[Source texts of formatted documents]
◇ ◇ ◇ ◇ ◇
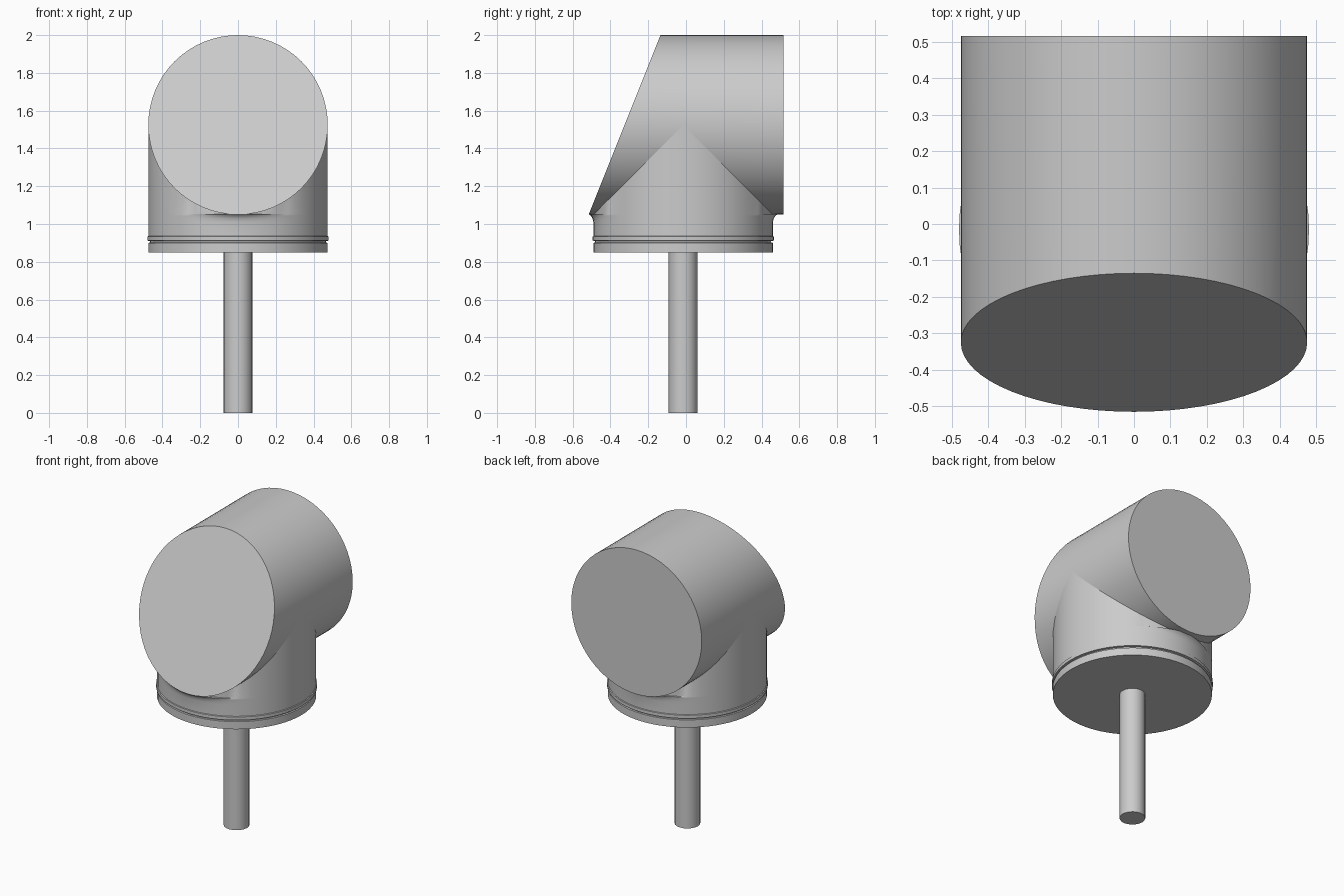
import bpy, bmesh, math
from mathutils import Vector

cube = bpy.data.objects.get("Cube")
if cube:
    bpy.data.objects.remove(cube, do_unlink=True)

R = 0.475           # shared radius of the head and the neck
AXIS_Z = 1.525      # height of the head axis
BASE_Y = -0.015     # centre line of the neck and the shaft
BACK_Y = 0.515

grey = bpy.data.materials.new("plain_grey")
grey.use_nodes = True
colour = (0.6, 0.6, 0.6, 1)
grey.diffuse_color = colour
grey.node_tree.nodes["Principled BSDF"].inputs["Base Color"].default_value = colour


def loft(name, rings, cut=None):
    """Skin a list of point rings, cap both ends, optionally trim by a plane."""
    bm = bmesh.new()
    loops = [[bm.verts.new(p) for p in ring] for ring in rings]
    n = len(loops[0])
    for a, b in zip(loops, loops[1:]):
        for i in range(n):
            j = (i + 1) % n
            bm.faces.new((a[i], a[j], b[j], b[i]))
    bm.faces.new(loops[0])
    bm.faces.new(loops[-1])
    if cut:
        geom = bm.verts[:] + bm.edges[:] + bm.faces[:]
        res = bmesh.ops.bisect_plane(bm, geom=geom, plane_co=cut[0],
                                     plane_no=cut[1], clear_outer=True)
        edges = [e for e in res["geom_cut"] if isinstance(e, bmesh.types.BMEdge)]
        bmesh.ops.holes_fill(bm, edges=edges)
    bmesh.ops.recalc_face_normals(bm, faces=bm.faces)
    mesh = bpy.data.meshes.new(name)
    bm.to_mesh(mesh)
    bm.free()
    mesh.materials.append(grey)
    obj = bpy.data.objects.new(name, mesh)
    bpy.context.collection.objects.link(obj)
    bpy.ops.object.select_all(action="DESELECT")
    obj.select_set(True)
    bpy.context.view_layer.objects.active = obj
    bpy.ops.object.shade_smooth_by_angle(angle=math.radians(30))
    return obj


def angles(n):
    return [math.tau * i / n for i in range(n)]


def upright_ring(r, z, n=48, flare=0):
    """Level circle; flare pushes only its front and back outward."""
    return [(r * math.cos(a),
             BASE_Y + r * math.sin(a)
             + math.copysign(flare * abs(math.sin(a)) ** 16, math.sin(a)), z)
            for a in angles(n)]


# Slanted front plane of the head
def front_y(z):
    return -0.515 + (z - 1.05) * 0.4


# Horizontal head with a slanted front and a flat back
section = [(R * math.cos(a), AXIS_Z + R * math.sin(a)) for a in angles(64)]
loft("head", [[(x, front_y(z), z) for x, z in section],
              [(x, BACK_Y, z) for x, z in section]])

# Neck with small fillets below the head, trimmed behind the slanted front
flares = [(0.93, 0), (1.01, 0), (1.03, 0.005), (1.043, 0.013),
          (1.052, 0.025), (1.054, 0), (AXIS_Z, 0)]
loft("neck", [upright_ring(R, z, 64, f) for z, f in flares],
     cut=(Vector((0, front_y(AXIS_Z) + 0.004, AXIS_Z)), Vector((0, -1, 0.4))))

# Base plate, groove and raised collar
profile = [(R, 0.85), (R, 0.9), (0.466, 0.902), (0.466, 0.91),
           (0.48, 0.912), (0.48, 0.933), (R - 0.003, 0.937)]
loft("collar_base", [upright_ring(r, z, 64) for r, z in profile])

# Shaft
loft("shaft", [upright_ring(0.077, z, 20) for z in (0, 0.86)])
◇ ◇ ◇ ◇ ◇
* [YOUR INSTRUCTIONS]: Only the lines above starting at the line that holds "for a, b in" and ending at the line that holds "plane_no=cut[1], clear_outer=True)" are to be repeated, exactly and in full.

* [PROBLEM SOLUTION]:
    for a, b in zip(loops, loops[1:]):
        for i in range(n):
            j = (i + 1) % n
            bm.faces.new((a[i], a[j], b[j], b[i]))
    bm.faces.new(loops[0])
    bm.faces.new(loops[-1])
    if cut:
        geom = bm.verts[:] + bm.edges[:] + bm.faces[:]
        res = bmesh.ops.bisect_plane(bm, geom=geom, plane_co=cut[0],
                                     plane_no=cut[1], clear_outer=True)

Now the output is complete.